Love, we’re going home now,

where the vines clamber over the trellis:

even before you, the summer will arrive,

on its honeysuckle feet, in your bedroom.


Our nomadic kisses wandered over all the world:

Armenia, dollop of disinterred honey—:

Ceylon, green dove—:and the Yang-Tse with its old

old patience, dividing the day from the night.


And now, dearest, we return, across the crackling sea

like two blind birds to their wall,

to their nest in a distant spring:


because love cannot always fly without resting,

our lives return to the wall, to the rocks of the sea:

our kisses head back home where they belong.


~ Pablo Neruda


Your turn.


Poetry Club, day 11

In The Joy of Poetry I often said there is no secret to understanding poetry. Because I delight in contradiction, I give you a poem about the secret meaning of a poem. I love the turn in the poem where she begins to talk about her poetry and what secrets it might or might not hold.

P.S. Glynn Young wrote a nice essay about Denise Levertov at Tweetspeak a while back.


The Secret 


Two girls discover

the secret of life

in a sudden line of



I who don’t know the

secret wrote

the line. They

told me


(through a third person)

they had found it

but not what it was

not even


what line it was. No doubt

by now, more than a week

later, they have forgotten

the secret,


the line, the name of

the poem. I love them

for finding what

I can’t find,


and for loving me

for the line I wrote,

and for forgetting it

so that


a thousand times, till death

finds them, they may

discover it again, in other



in other

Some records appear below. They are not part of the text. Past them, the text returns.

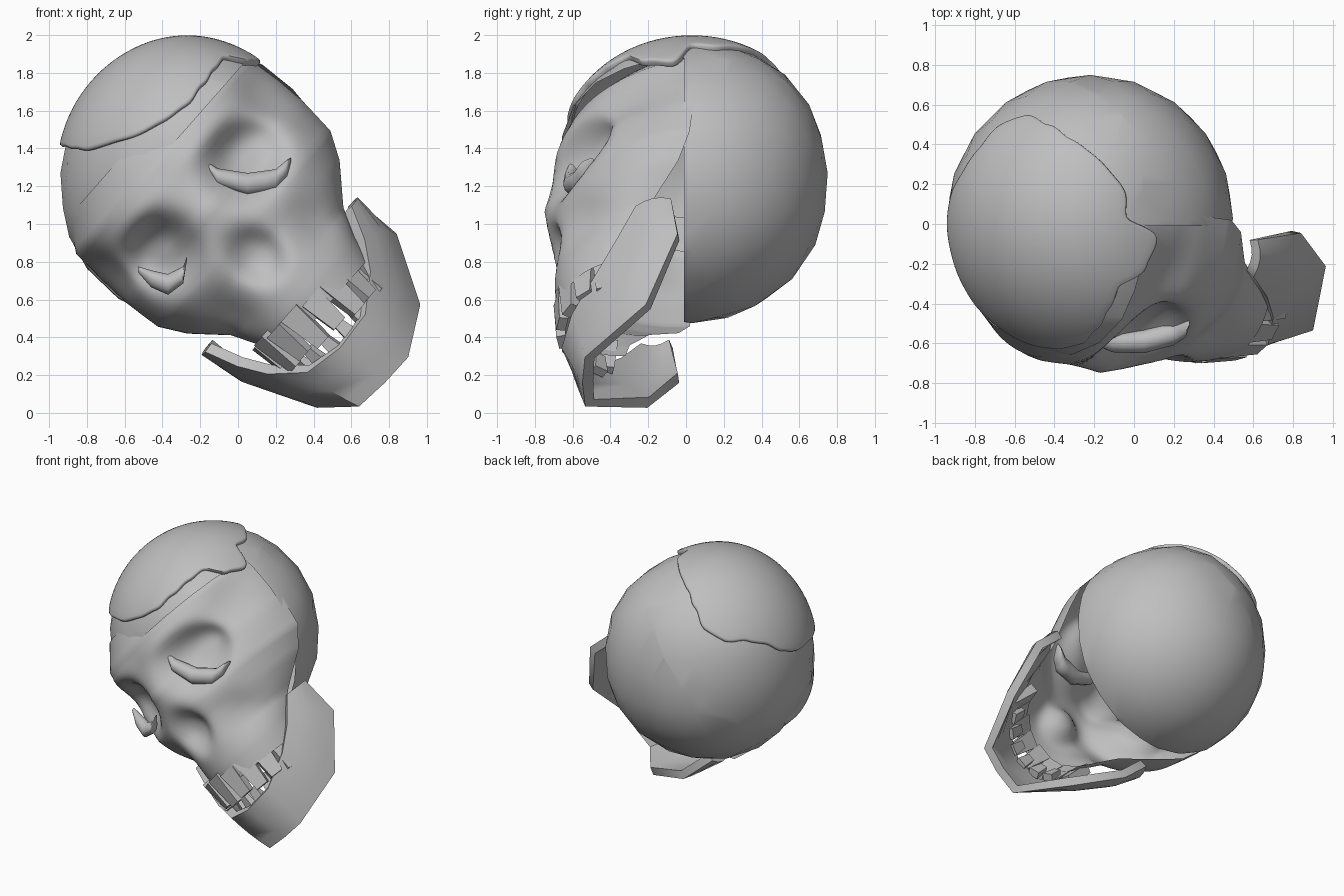
import bpy, bmesh
from math import sin, cos, radians, exp, pi
from mathutils import Vector, Matrix

if "Cube" in bpy.data.objects:
    bpy.data.objects.remove(bpy.data.objects["Cube"], do_unlink=True)

# One plain grey for every part
grey = bpy.data.materials.new("stone_grey")
grey.use_nodes = True
tone = (0.52, 0.52, 0.52, 1)
grey.diffuse_color = tone
grey.node_tree.nodes["Principled BSDF"].inputs["Base Color"].default_value = tone

# Head frame: rolled onto its side about the y axis
HEAD = Matrix(((0.66, 0, -0.75, 0.462), (0, 1, 0, 0), (0.75, 0, 0.66, 0.525), (0, 0, 0, 1)))
CENTRE = Vector((-0.22, 0.03, 1.27))
FLAT = Vector((0.6, 0, 0.8))


def place(x, y, z, shift=0.0):
    """Head coordinates to world, with the slight turn of the face."""
    return HEAD @ Vector((x + 0.09 * (y + 0.6) + shift, y, z))


def finish(name, bm, angle=50, thickness=0):
    bmesh.ops.recalc_face_normals(bm, faces=bm.faces)
    mesh = bpy.data.meshes.new(name)
    bm.to_mesh(mesh)
    bm.free()
    mesh.materials.append(grey)
    obj = bpy.data.objects.new(name, mesh)
    bpy.context.collection.objects.link(obj)
    for other in bpy.context.selected_objects:
        other.select_set(False)
    obj.select_set(True)
    bpy.context.view_layer.objects.active = obj
    if thickness:
        mod = obj.modifiers.new("thickness", "SOLIDIFY")
        mod.thickness, mod.offset = thickness, 0
        bpy.ops.object.modifier_apply(modifier=mod.name)
    bpy.ops.object.shade_smooth_by_angle(angle=radians(angle))


def loft(rows, closed=False):
    """Skin a list of equal rows of points."""
    bm = bmesh.new()
    grid = [[bm.verts.new(p) for p in row] for row in rows]
    n = len(rows[0])
    for a, b in zip(grid, grid[1:]):
        for i in range(n if closed else n - 1):
            j = (i + 1) % n
            bm.faces.new((a[i], a[j], b[j], b[i]))
    return bm


def mix(a, b, t):
    return [p + (q - p) * t for p, q in zip(a, b)]


def flatten(d):
    """Shallow flat on the upper left side of the skull."""
    return 0.05 * max(0, d.dot(FLAT)) ** 6


# Cranium: rounded shell, cut open under the face
bm = bmesh.new()
bmesh.ops.create_icosphere(bm, subdivisions=3, radius=1)
for v in bm.verts:
    d = v.co.normalized()
    v.co = CENTRE + d * (0.72 + 0.075 * max(0, -d.z) - flatten(d))
to_head = HEAD.inverted()
CUT_Y, CUT_Z = -0.01, 1.2
for point, normal in ((Vector((0, CUT_Y, 0)), Vector((0, 1, 0))),
                      (HEAD @ Vector((0, 0, CUT_Z)), HEAD.to_3x3() @ Vector((0, 0, 1)))):
    bmesh.ops.bisect_plane(bm, geom=bm.verts[:] + bm.edges[:] + bm.faces[:],
                           plane_co=point, plane_no=normal)
hole = []
for f in bm.faces:
    p = to_head @ f.calc_center_median()
    if p.y < CUT_Y and p.z < CUT_Z:
        hole.append(f)
bmesh.ops.delete(bm, geom=hole, context="FACES")
finish("cranium", bm, 60)


# Face mask: stacked half ellipses, dented for sockets, nose and cheeks
def bump(x, z, cx, cz, rx, rz, power=1):
    return exp(-(((x - cx) / rx) ** 2 + ((z - cz) / rz) ** 2) ** power)


def face_row(z, w, front, back):
    row = []
    for k in range(61):
        a = radians(-90 + 3 * k)
        x, y = w * sin(a), back + (front - back) * cos(a)
        side = abs(x)
        fade = min(1, max(0, (-0.15 - y) / 0.25))
        dent = 0.21 * bump(side, z, 0.34, 0.86, 0.2, 0.18, 1.5)
        dent += 0.1 * bump(x, z, 0, 0.48, 0.12, 0.15, 1.5)
        dent += 0.06 * bump(side, z, 0.34, 0.36, 0.12, 0.14)
        dent -= 0.03 * bump(side, z, 0.3, 1.09, 0.2, 0.07)
        x *= 1 - 0.08 * bump(y, z, -0.3, 1.0, 0.2, 0.16)
        row.append(place(x, y + dent * fade, z))
    return row


# height, half width, front y, back y
sections = [
    (1.36, 0.57, -0.56, 0.05), (1.2, 0.69, -0.67, 0.04), (1.0, 0.71, -0.71, 0.04),
    (0.83, 0.71, -0.75, 0.04), (0.62, 0.69, -0.72, 0.02), (0.48, 0.61, -0.70, -0.04),
    (0.3, 0.45, -0.70, -0.2), (0.15, 0.38, -0.69, -0.3), (0.02, 0.34, -0.67, -0.32)]
rows = [face_row(*mix(a, b, step / 6)) for a, b in zip(sections, sections[1:])
        for step in range(6)]
rows.append(face_row(*sections[-1]))
finish("face", loft(rows), 60)

# Lower jaw: mirrored band between its upper and lower edges
jaw_top = [(0, -0.63, -0.17), (0.2, -0.58, -0.14), (0.36, -0.45, 0.0),
           (0.45, -0.35, 0.14), (0.52, -0.25, 0.31)]
jaw_low = [(0, -0.52, -0.47), (0.17, -0.51, -0.46), (0.36, -0.2, -0.31),
           (0.53, -0.04, 0.04), (0.53, -0.08, 0.32)]


def jaw_row(t):
    half = [mix(a, b, t) for a, b in zip(jaw_top, jaw_low)]
    swell = 1 + 0.06 * sin(pi * t)
    points = [(-x, y, z) for x, y, z in half[:0:-1]] + half
    return [place(x * swell, y, z - 0.07 * x, 0.07 * (y + 0.6) - 0.08) for x, y, z in points]


finish("lower_jaw", loft([jaw_row(t / 4) for t in range(5)]), 50, 0.06)


# Teeth: tapered blocks along the two dental arches
def tooth(name, centre, turn, size, tip):
    """tip is -1 when the narrow end points down, 1 when it points up."""
    bm = bmesh.new()
    bmesh.ops.create_cube(bm, size=1)
    spin = Matrix.Rotation(turn, 3, "Z")
    for v in bm.verts:
        narrow = 0.7 if v.co.z * tip > 0 else 1
        p = spin @ Vector((v.co.x * size[0] * narrow, v.co.y * size[1] * narrow,
                           v.co.z * size[2]))
        v.co = place(*(Vector(centre) + p), -0.05)
    finish(name, bm, 30)


for i in range(8):
    a = radians(-77 + 22 * i)
    x = 0.33 * sin(a)
    tooth("upper_tooth", (x, -0.36 - 0.3 * cos(a), 0.02 - 0.12 * x), a,
          (0.125, 0.07, 0.21 + 0.03 * (i % 2)), -1)
for i in range(6):
    a = radians(-55 + 22 * i)
    x = 0.29 * sin(a)
    tooth("lower_tooth", (x, -0.3 - 0.28 * cos(a), -0.15 + 0.25 * abs(x)), a,
          (0.08, 0.05, 0.12), 1)

# Cap: melted layer over the crown with a wavy rolled edge
AXIS = Vector((-0.42, -0.15, 0.87)).normalized()
reach = [55, 42, 45, 44, 44, 45, 49, 55, 55, 50, 49, 52,
         53, 52, 53, 55, 55, 56, 55, 53, 48, 44, 42, 51]
E1 = (Vector((1, 0, 0)) - AXIS * AXIS.x).normalized()
E2 = AXIS.cross(E1)
STEPS = 6


def cap_point(k, t, radius):
    i, f = divmod(k / STEPS, 1)
    f = f * f * (3 - 2 * f)
    i = int(i)
    r = radians(reach[i] * (1 - f) + reach[(i + 1) % len(reach)] * f) * t
    az = 2 * pi * k / (len(reach) * STEPS)
    d = cos(r) * AXIS + sin(r) * (cos(az) * E1 + sin(az) * E2)
    return CENTRE + (radius - flatten(d)) * d


levels = [(0.01 + 0.96 * t / 16, 0.74) for t in range(17)]
levels += [(0.99, 0.738), (1.0, 0.725), (0.99, 0.70)]
count = len(reach) * STEPS
bm = loft([[cap_point(k, t, r) for k in range(count)] for t, r in levels], True)
bmesh.ops.holes_fill(bm, edges=[e for e in bm.edges if e.is_boundary and
                                (e.verts[0].co - CENTRE).normalized().dot(AXIS) > 0.99])
finish("crown_cap", bm, 60)


# Crescent pools resting in the eye sockets: x, y, z, radius
def pool(name, path):
    fine = []
    for a, b in zip(path, path[1:]):
        fine += [mix(a, b, s / 3) for s in range(3)]
    fine.append(path[-1])
    rows = []
    for x, y, z, r in fine:
        rows.append([Vector((x, y + r * cos(q * pi / 6), z + r * sin(q * pi / 6)))
                     for q in range(12)])
    bm = loft(rows, True)
    bmesh.ops.holes_fill(bm, edges=[e for e in bm.edges if e.is_boundary])
    finish(name, bm, 60)


pool("left_eye_pool", [(-0.18, -0.6, 1.33, 0.01), (-0.11, -0.6, 1.25, 0.045),
                       (0.05, -0.59, 1.21, 0.06), (0.2, -0.55, 1.23, 0.06),
                       (0.26, -0.52, 1.29, 0.05), (0.28, -0.5, 1.34, 0.01)])
pool("right_eye_pool", [(-0.53, -0.5, 0.76, 0.015), (-0.46, -0.53, 0.71, 0.045),
                        (-0.37, -0.57, 0.68, 0.055), (-0.29, -0.6, 0.73, 0.045),
                        (-0.27, -0.6, 0.82, 0.01)])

happenings. And for

wanting to know it,



assuming there is

such a secret, yes,

for that

most of all.


Denise Levertov


Your turn.